Me, myself, college and Peter Pan
By Pierre Hamilton
I've recently been diagnosed as someone suffering from an acute virus known as "never-want-to-grow-up-asitis," otherwise known as Peter Pan syndrome. I am the personification of Peter Pan, without conjuring up the image of a bandanna-clad Michael Jackson at Never land.
I don't want to grow up never have, never will.
Unfortunately, the man in the mirror is starting to disagree with me. I'm stuck between the reckless abandon of boyhood and the Hook of masculinity that consistently creeps into my life with each passing day.
University is an odd place; it celebrates lack of responsibility, while simultaneously erasing the central tenement in my oath to a boy's life, "All you need is faith and trust and a little pixie dust."
I think of first-year, life in residence at the other "Zoo" on campus, my residence, good ol' Delaware Hall. Orphaned at the age of 19, I was left to fend for myself in a second childhood.
Trips under the University Drive bridge provided us with enough pixie dust and good thoughts to float back indoors, where we downloaded dirty pictures and gorged ourselves on Swedish berries, chips and Wildcat Strong. Surrounded by the "Lost Boys," we celebrated Halloween, Christmas and our 20th birthdays every day of the week. Everything your parents told you not to play with was in full view and readily accessible. Girls, drugs and junk food; it wasn't always pixie dust, but it sure as hell was hallucinogenic.
Like any pharmaceutical drug, the Peter Pan syndrome is not without a long list of adverse side-effects. Take, for example, your dating life or lack thereof.
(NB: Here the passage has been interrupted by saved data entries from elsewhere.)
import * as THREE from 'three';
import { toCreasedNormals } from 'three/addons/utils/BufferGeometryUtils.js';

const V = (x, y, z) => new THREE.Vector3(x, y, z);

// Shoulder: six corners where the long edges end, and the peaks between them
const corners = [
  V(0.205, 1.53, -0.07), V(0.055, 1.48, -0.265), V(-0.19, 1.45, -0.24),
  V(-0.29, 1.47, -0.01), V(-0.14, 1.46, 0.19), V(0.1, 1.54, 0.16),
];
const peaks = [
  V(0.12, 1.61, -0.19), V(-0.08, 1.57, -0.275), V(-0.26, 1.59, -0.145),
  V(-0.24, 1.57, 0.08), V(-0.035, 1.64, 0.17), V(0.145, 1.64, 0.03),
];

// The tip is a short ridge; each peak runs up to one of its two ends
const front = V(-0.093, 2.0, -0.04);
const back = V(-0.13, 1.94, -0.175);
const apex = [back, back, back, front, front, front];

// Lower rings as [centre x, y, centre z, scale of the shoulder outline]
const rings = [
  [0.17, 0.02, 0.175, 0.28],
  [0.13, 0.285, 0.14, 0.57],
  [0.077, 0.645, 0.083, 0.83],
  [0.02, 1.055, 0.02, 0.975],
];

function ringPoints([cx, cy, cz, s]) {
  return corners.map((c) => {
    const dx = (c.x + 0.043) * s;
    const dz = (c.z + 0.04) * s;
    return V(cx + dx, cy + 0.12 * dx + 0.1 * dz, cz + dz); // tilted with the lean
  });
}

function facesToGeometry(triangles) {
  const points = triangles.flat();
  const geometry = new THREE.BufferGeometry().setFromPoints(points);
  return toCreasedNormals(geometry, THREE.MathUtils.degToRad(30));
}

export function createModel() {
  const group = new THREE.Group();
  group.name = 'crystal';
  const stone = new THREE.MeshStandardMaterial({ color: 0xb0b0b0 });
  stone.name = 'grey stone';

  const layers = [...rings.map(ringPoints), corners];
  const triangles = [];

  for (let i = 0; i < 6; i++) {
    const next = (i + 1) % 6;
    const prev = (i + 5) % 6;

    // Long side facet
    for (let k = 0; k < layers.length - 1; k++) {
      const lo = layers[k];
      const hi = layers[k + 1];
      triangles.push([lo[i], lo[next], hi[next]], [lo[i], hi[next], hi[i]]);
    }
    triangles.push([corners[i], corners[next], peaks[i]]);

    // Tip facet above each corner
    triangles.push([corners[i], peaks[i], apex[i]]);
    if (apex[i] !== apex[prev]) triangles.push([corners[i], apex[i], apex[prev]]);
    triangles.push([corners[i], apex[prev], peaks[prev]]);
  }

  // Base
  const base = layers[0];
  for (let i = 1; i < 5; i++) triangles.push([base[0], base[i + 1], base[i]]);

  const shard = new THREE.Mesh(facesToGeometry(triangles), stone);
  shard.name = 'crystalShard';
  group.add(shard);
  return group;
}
Despite all rumours to the contrary, women do not date boys who wear green tights and brandish small daggers, unless you're the Jolly Green Giant and the size of your dagger is no longer in question.
In fact, the same lackadaisical characteristics that attracted a girl to you in the first place will be the same ones listed in her three-paged, single-spaced, double-sided breakup letter. Peter Pan only knew two girls: Wendy (who returned to the real world) and Tinker bell (a three-inch fairy again, size does matter).
Do I need to mention that Captain Hook and his cronies are always attacking our tree house crib? In between their crude attempts to further there own selfish needs and the day-to-day fantasy of freedom, the whole routine is bound to turn static real fast. Where is Pan now?
I'm a "Lost Boy." I adhere to the central principles of boyhood in every facet of my life, but I'm still waiting to meet our fearless leader.
At 23, I have a lot more responsibilities, I spend most of my time on campus and I find myself reading my horoscope in my daily planner.
I look around my classes, while trying to organize masculinity on my own terms, gazing at the remnants of the lost boys, hands tied by an overruling sense of confusion.
As my eyes drift back towards the centre of the class, a light bulb goes off above my head. Surely, the professor is Peter Pan! Recruiting us for the next battle against Captain Hook, or, as I've come to know him society. Knowledge will set you free. If only I could remember one good thought, then perhaps I could fly into masculinity as I once did as a boy.